Required action
Of the lines in the data below, write out exactly those from the one holding "wall.position.x = HALF_WIDTH - T;" through the one holding "floor.name = 'floor';", both included.

Data for analysis
• • • • • • •

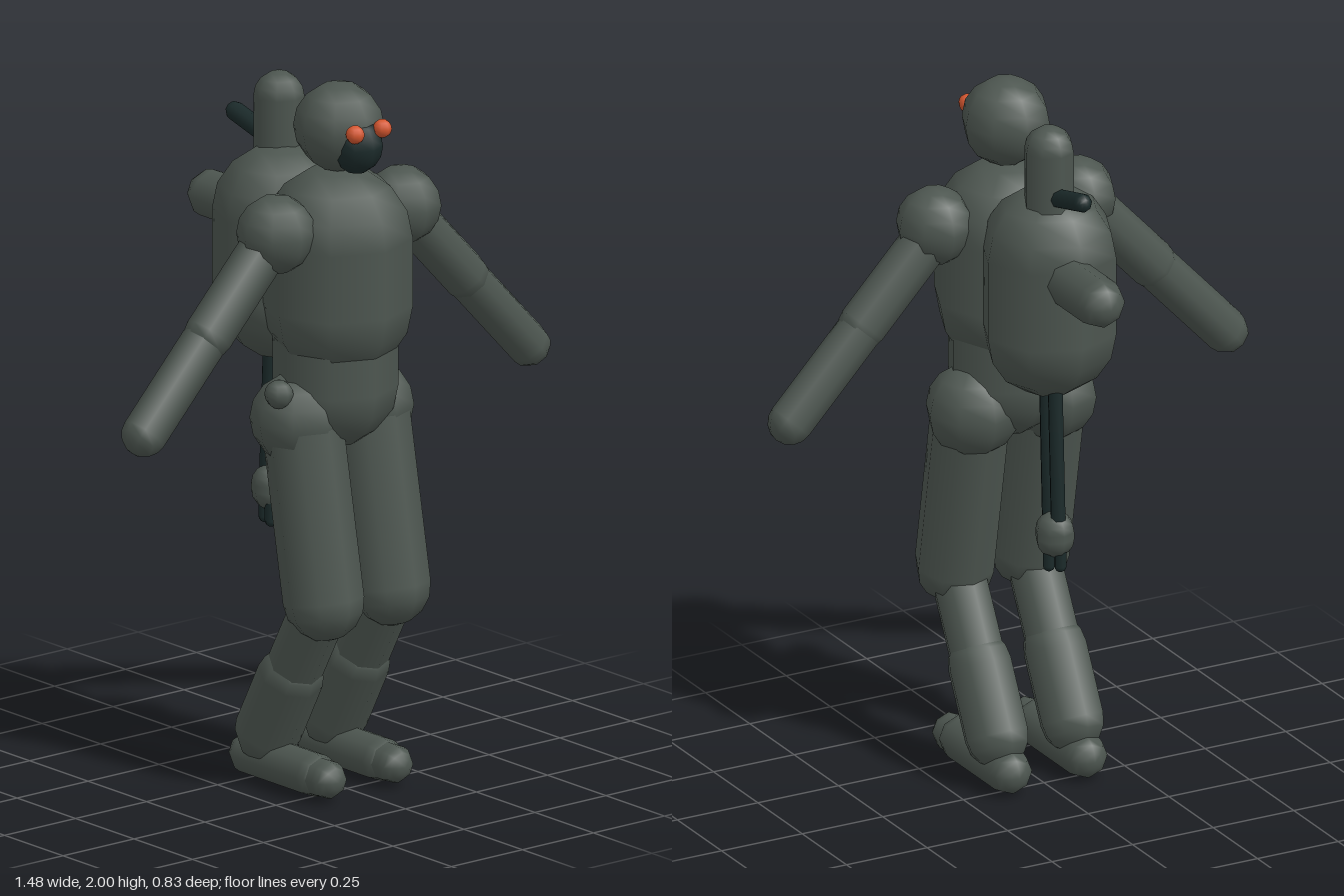
import * as THREE from 'three';

export function createModel() {
  const model = new THREE.Group();
  const mat = (name, color) => {
    const m = new THREE.MeshStandardMaterial({ color });
    m.name = name;
    return m;
  };
  const suit = mat('grey green suit', 0x4d5650);
  const dark = mat('dark rubber', 0x1b2a2a);
  const orange = mat('orange lens', 0xd4562f);

  const up = new THREE.Vector3(0, 1, 0);

  // Capsule whose end-cap centres sit at a and b
  function capsule(name, a, b, r, material = suit) {
    const p = new THREE.Vector3(...a), q = new THREE.Vector3(...b);
    const d = q.clone().sub(p);
    const mesh = new THREE.Mesh(new THREE.CapsuleGeometry(r, d.length(), 4, 8), material);
    mesh.position.copy(p).add(q).multiplyScalar(0.5);
    mesh.quaternion.setFromUnitVectors(up, d.normalize());
    mesh.name = name;
    model.add(mesh);
    return mesh;
  }

  function ball(name, c, r, material = suit) {
    const mesh = new THREE.Mesh(new THREE.SphereGeometry(r, 8, 8), material);
    mesh.position.set(...c);
    mesh.name = name;
    model.add(mesh);
    return mesh;
  }

  // Head and face
  ball('head', [0, 1.875, 0.215], 0.125);
  ball('faceMask', [0, 1.837, 0.29], 0.075, dark).scale.set(0.95, 1.05, 1);

  // Body
  capsule('torso', [0, 1.37, 0.21], [0, 1.56, 0.21], 0.206);
  capsule('abdomen', [0, 1.14, 0.2], [0, 1.28, 0.2], 0.172);
  ball('beltPouch', [-0.215, 1.155, 0.22], 0.04);

  // Mirrored parts
  for (const [side, s] of [['left', 1], ['right', -1]]) {
    ball(side + 'Eye', [s * 0.048, 1.888, 0.343], 0.026, orange);

    ball(side + 'Shoulder', [s * 0.22, 1.61, 0.215], 0.11);
    capsule(side + 'UpperArm', [s * 0.22, 1.61, 0.205], [s * 0.45, 1.365, 0.205], 0.068);
    capsule(side + 'Forearm', [s * 0.43, 1.386, 0.203], [s * 0.675, 1.125, 0.203], 0.063);

    ball(side + 'Hip', [s * 0.12, 1.06, 0.185], 0.132);
    capsule(side + 'Thigh', [s * 0.117, 1.03, 0.205], [s * 0.117, 0.567, 0.292], 0.112);
    capsule(side + 'UpperShin', [s * 0.117, 0.56, 0.285], [s * 0.117, 0.28, 0.13], 0.079);
    capsule(side + 'LowerShin', [s * 0.117, 0.32, 0.15], [s * 0.117, 0.145, 0.055], 0.092);
    capsule(side + 'Foot', [s * 0.117, 0.065, -0.015], [s * 0.117, 0.065, 0.25], 0.063);
    capsule(side + 'Toe', [s * 0.117, 0.064, 0.2], [s * 0.117, 0.064, 0.305], 0.055);
  }

  // Backpack with its stubs and lever
  capsule('backpack', [0, 1.355, -0.03], [0, 1.58, -0.03], 0.19);
  capsule('upperStub', [0.02, 1.6, -0.065], [0.02, 1.893, -0.065], 0.07);
  capsule('rearStub', [0.02, 1.547, -0.1], [0.02, 1.547, -0.348], 0.07);
  capsule('lever', [0.02, 1.757, -0.07], [0.02, 1.805, -0.252], 0.027, dark);

  // Hanging cables ending in a small gripper
  capsule('frontCable', [0.02, 1.22, -0.05], [0.02, 0.78, -0.068], 0.021, dark);
  capsule('rearCable', [0.02, 1.2, -0.1], [0.02, 0.78, -0.118], 0.021, dark);
  capsule('gripper', [0.02, 0.765, -0.098], [0.02, 0.785, -0.098], 0.055);
  [[0, -0.075], [0.04, -0.1], [0.015, -0.12]].forEach(([x, z], i) =>
    capsule('gripperFinger' + i, [x, 0.75, z], [x, 0.687, z], 0.017, dark));

  return model;
}
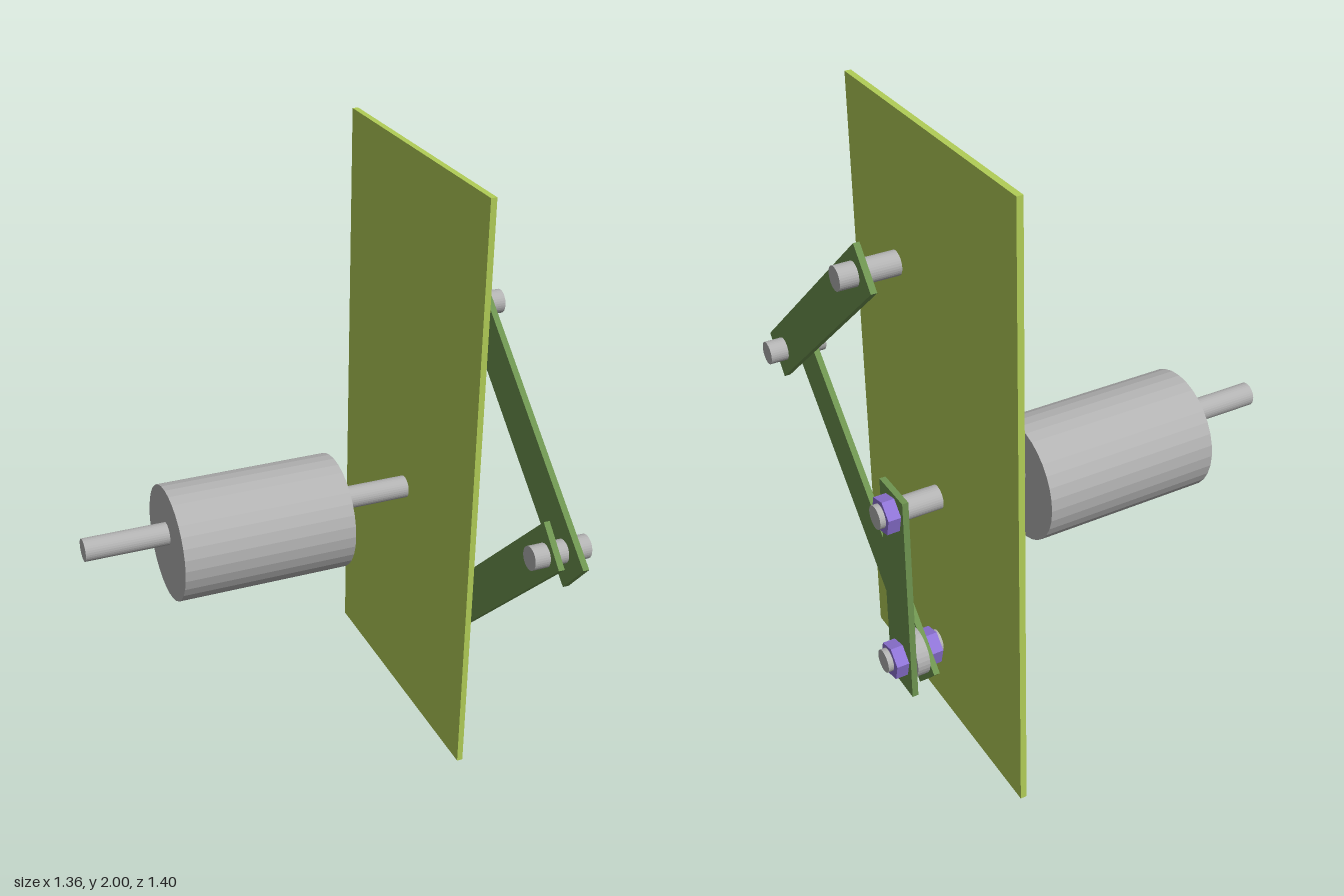
import * as THREE from 'three';

export function createModel() {
  const root = new THREE.Group();
  root.name = 'linkageMechanism';
  const material = (name, color, flatShading = false) => {
    const m = new THREE.MeshStandardMaterial({ color, flatShading });
    m.name = name;
    return m;
  };
  const lime = material('limePlate', 0xb2ce57);
  const green = material('greenLink', 0x6e9450);
  const grey = material('greySteel', 0xb3b3b3, true);
  const purple = material('purpleNut', 0x8f74d6, true);

  const add = (name, geometry, mat, x, y, z) => {
    const mesh = new THREE.Mesh(geometry, mat);
    mesh.name = name;
    mesh.position.set(x, y, z);
    root.add(mesh);
    return mesh;
  };

  // Cylinder lying along x, from x0 to x1
  const rod = (name, r, x0, x1, y, z, mat = grey, sides = 32) => {
    const g = new THREE.CylinderGeometry(r, r, x1 - x0, sides);
    g.rotateZ(-Math.PI / 2);
    return add(name, g, mat, (x0 + x1) / 2, y, z);
  };

  // Hexagonal nut, turned slightly about its axis
  const nut = (name, x0, x1, y, z) => {
    rod(name, 0.06, x0, x1, y, z, purple, 6).rotation.x = Math.PI / 12;
  };

  // Flat bar in the yz plane, running along direction (dy, dz)
  const link = (name, x, y, z, length, dy, dz) => {
    const bar = add(name, new THREE.BoxGeometry(0.02, length, 0.153), green, x, y, z);
    bar.rotation.x = Math.atan2(dz, dy);
  };

  // Mounting plate
  add('mountingPlate', new THREE.BoxGeometry(0.02, 2, 0.98), lime, 0.458, 1, -0.212);

  // Motor and its through shaft, set above the body's axis
  rod('motorBody', 0.195, -0.4, 0.187, 0.785, -0.215);
  rod('motorShaft', 0.038, -0.68, 0.676, 0.822, -0.213);

  // Linkage bars
  link('upperLink', 0.607, 1.249, 0.275, 0.996, 0.655, -0.75);
  link('lowerLink', 0.545, 0.603, 0.176, 1.22, 0.697, 0.717);
  link('crank', 0.607, 0.518, -0.205, 0.745, 1, 0);

  // Pivot pins
  const pins = { upperPin: [1.535, -0.04], elbowPin: [0.98, 0.58], crankPin: [0.263, -0.207] };
  for (const [name, [y, z]] of Object.entries(pins)) rod(name, 0.038, 0.484, 0.676, y, z);

  // Spacer and nuts
  rod('crankSpacer', 0.078, 0.555, 0.597, 0.263, -0.213);
  nut('shaftNut', 0.617, 0.658, 0.82, -0.212);
  nut('crankOuterNut', 0.617, 0.658, 0.26, -0.212);
  nut('crankInnerNut', 0.498, 0.535, 0.26, -0.212);

  return root;
}
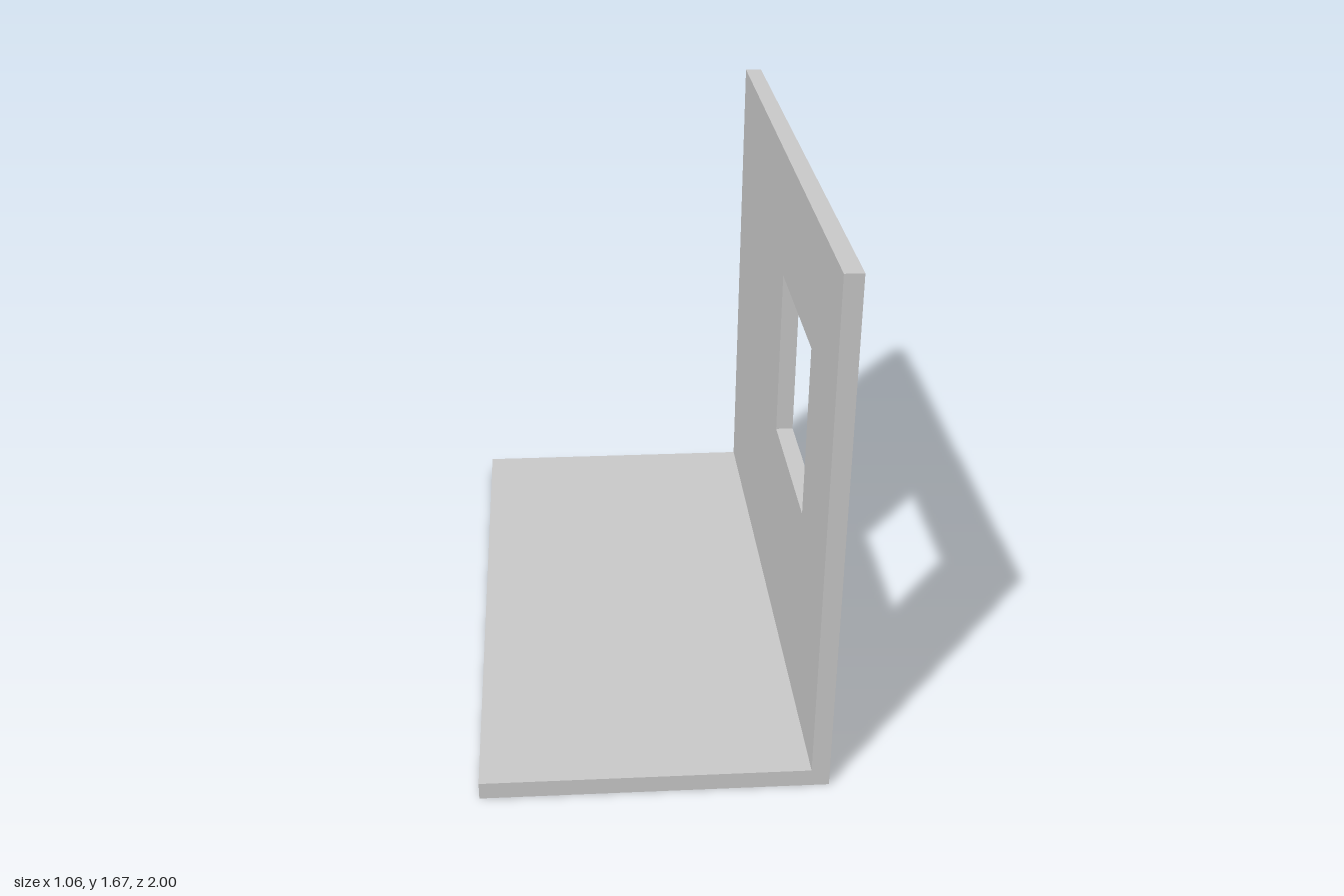
import * as THREE from 'three';

const T = 1 / 18; // slab thickness
const HALF_WIDTH = 0.528;
const HEIGHT = 1.667;
const LENGTH = 2;

// Rectangle outline from corner to corner
function rect(path, x0, y0, x1, y1) {
  path.moveTo(x0, y0);
  path.lineTo(x1, y0);
  path.lineTo(x1, y1);
  path.lineTo(x0, y1);
  path.closePath();
  return path;
}

export function createModel() {
  const group = new THREE.Group();
  group.name = 'wallAndFloor';
  const material = new THREE.MeshStandardMaterial({ color: 0xcccccc, flatShading: true });

  // Wall with a window opening; outline runs along -z, extruded along +x
  const outline = rect(new THREE.Shape(), -LENGTH / 2, 0, LENGTH / 2, HEIGHT);
  outline.holes.push(rect(new THREE.Path(), -0.611, 0.722, -0.056, 1.278));
  const wallGeometry = new THREE.ExtrudeGeometry(outline, { depth: T, bevelEnabled: false });
  wallGeometry.rotateY(Math.PI / 2);
  const wall = new THREE.Mesh(wallGeometry, material);
  wall.name = 'windowWall';
  wall.position.x = HALF_WIDTH - T;
  group.add(wall);

  // Floor slab butting against the wall
  const floorWidth = 2 * HALF_WIDTH - T;
  const floor = new THREE.Mesh(new THREE.BoxGeometry(floorWidth, T, LENGTH), material);
  floor.name = 'floor';
  floor.position.set(-T / 2, T / 2, 0);
  group.add(floor);

  return group;
}
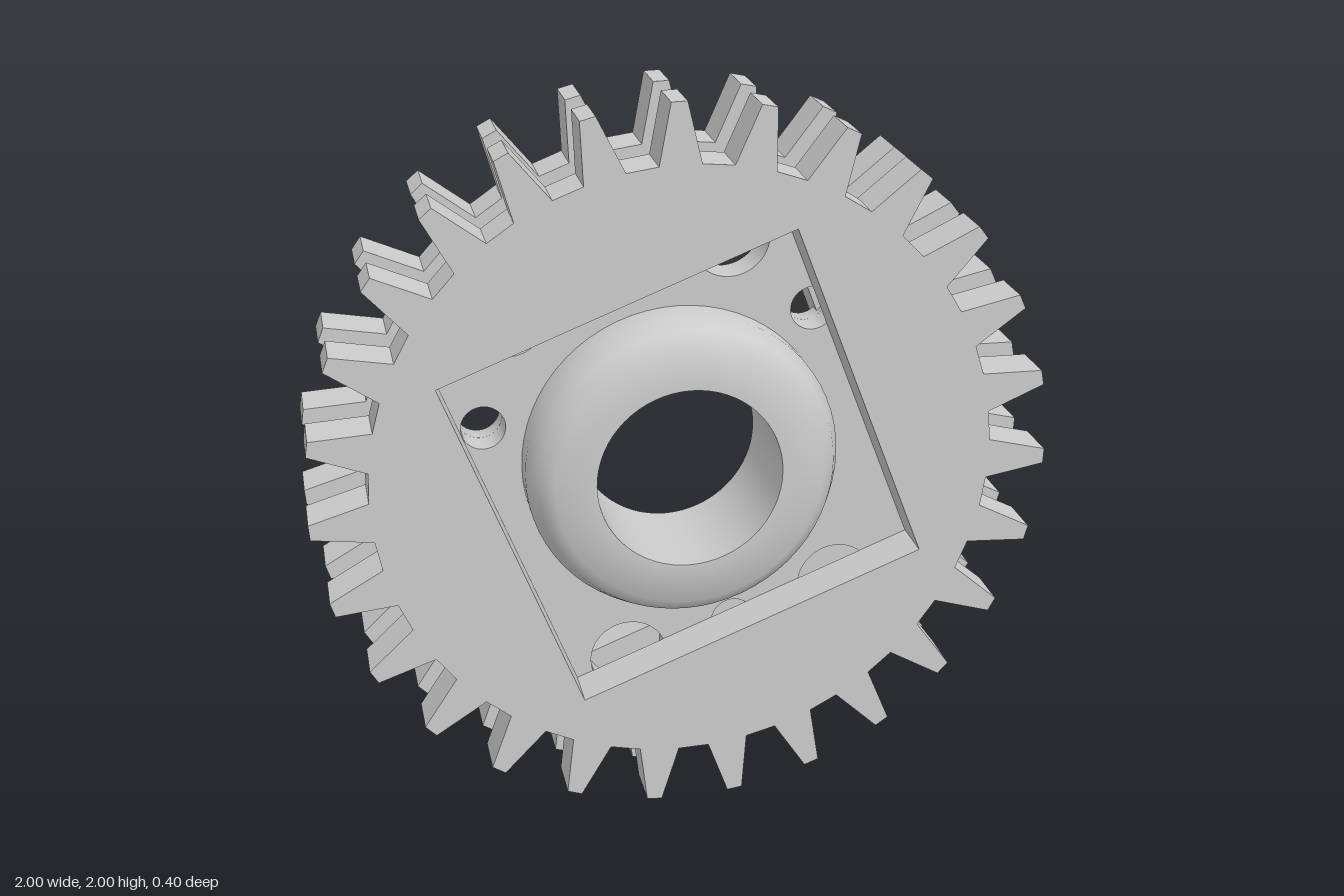
import * as THREE from 'three';
import { toCreasedNormals } from 'three/addons/utils/BufferGeometryUtils.js';

const TEETH = 27;
const START = THREE.MathUtils.degToRad(91.3);
const material = new THREE.MeshStandardMaterial({ color: 0xcccccc });
const polar = (r, a) => new THREE.Vector2(r * Math.cos(a), r * Math.sin(a));
const circle = (x, y, r) => new THREE.Path().absarc(x, y, r, 0, Math.PI * 2, true);

function add(group, name, geometry, crease) {
  const mesh = new THREE.Mesh(toCreasedNormals(geometry, crease), material);
  mesh.name = name;
  group.add(mesh);
  return mesh;
}

// Flat slab between two depths
function slab(shape, z0, z1) {
  const g = new THREE.ExtrudeGeometry(shape, { depth: z1 - z0, bevelEnabled: false, curveSegments: 32 });
  return g.translate(0, 0, z0);
}

// Ring turned about the z axis; profile is [radius, z], closed
function turned(profile, segments) {
  const points = profile.map(([r, z]) => new THREE.Vector2(r, z));
  return new THREE.LatheGeometry(points, segments).rotateX(Math.PI / 2);
}

// Toothed outline with a tilted square window
function gearShape() {
  const outline = [];
  for (let i = 0; i < TEETH; i++) {
    const a = START + (i / TEETH) * Math.PI * 2;
    outline.push(polar(0.84, a - 0.066), polar(1, a - 0.021), polar(1, a + 0.021), polar(0.84, a + 0.066));
  }
  const shape = new THREE.Shape(outline);
  const corners = [];
  for (let i = 0; i < 4; i++) corners.push(polar(0.715, THREE.MathUtils.degToRad(66.3) - i * Math.PI / 2));
  shape.holes.push(new THREE.Path(corners));
  return shape;
}

export function createModel() {
  const model = new THREE.Group();
  model.name = 'doubleGear';
  const wheel = new THREE.Group();
  wheel.name = 'wheel';
  wheel.position.y = 1;
  model.add(wheel);

  // Two matching toothed plates
  add(wheel, 'frontGearPlate', slab(gearShape(), 0.03, 0.16), 0.4);
  add(wheel, 'backGearPlate', slab(gearShape(), -0.2, -0.07), 0.4);

  // Middle disc with six large and three small holes
  const disc = new THREE.Shape().absarc(0, 0, 0.76, 0, Math.PI * 2, false);
  disc.holes.push(circle(0, 0, 0.35));
  for (let i = 0; i < 6; i++) {
    const c = polar(0.62, THREE.MathUtils.degToRad(17 + i * 60));
    disc.holes.push(circle(c.x, c.y, 0.108));
  }
  const bolts = [47, 167, 287].map((d) => polar(0.538, THREE.MathUtils.degToRad(d)));
  for (const c of bolts) disc.holes.push(circle(c.x, c.y, 0.06));
  add(wheel, 'middleDisc', slab(disc, -0.07, 0.03), 0.4);

  // Rounded central hub with its bore
  const hub = turned([
    [0.25, 0.2], [0.25, -0.14], [0.39, -0.14], [0.415, -0.125], [0.425, -0.1],
    [0.425, 0.1], [0.4, 0.16], [0.36, 0.2], [0.25, 0.2],
  ], 64);
  add(wheel, 'hub', hub, 0.9);

  // Rounded bosses behind the small holes
  for (const c of bolts) {
    const boss = turned([
      [0.06, -0.05], [0.06, -0.105], [0.07, -0.122], [0.085, -0.128], [0.1, -0.122],
      [0.112, -0.105], [0.115, -0.085], [0.115, -0.05], [0.06, -0.05],
    ], 32);
    add(wheel, 'boltBoss', boss, 0.9).position.set(c.x, c.y, 0);
  }
  return model;
}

• • • • • • •

Exercise response
  wall.position.x = HALF_WIDTH - T;
  group.add(wall);

  // Floor slab butting against the wall
  const floorWidth = 2 * HALF_WIDTH - T;
  const floor = new THREE.Mesh(new THREE.BoxGeometry(floorWidth, T, LENGTH), material);
  floor.name = 'floor';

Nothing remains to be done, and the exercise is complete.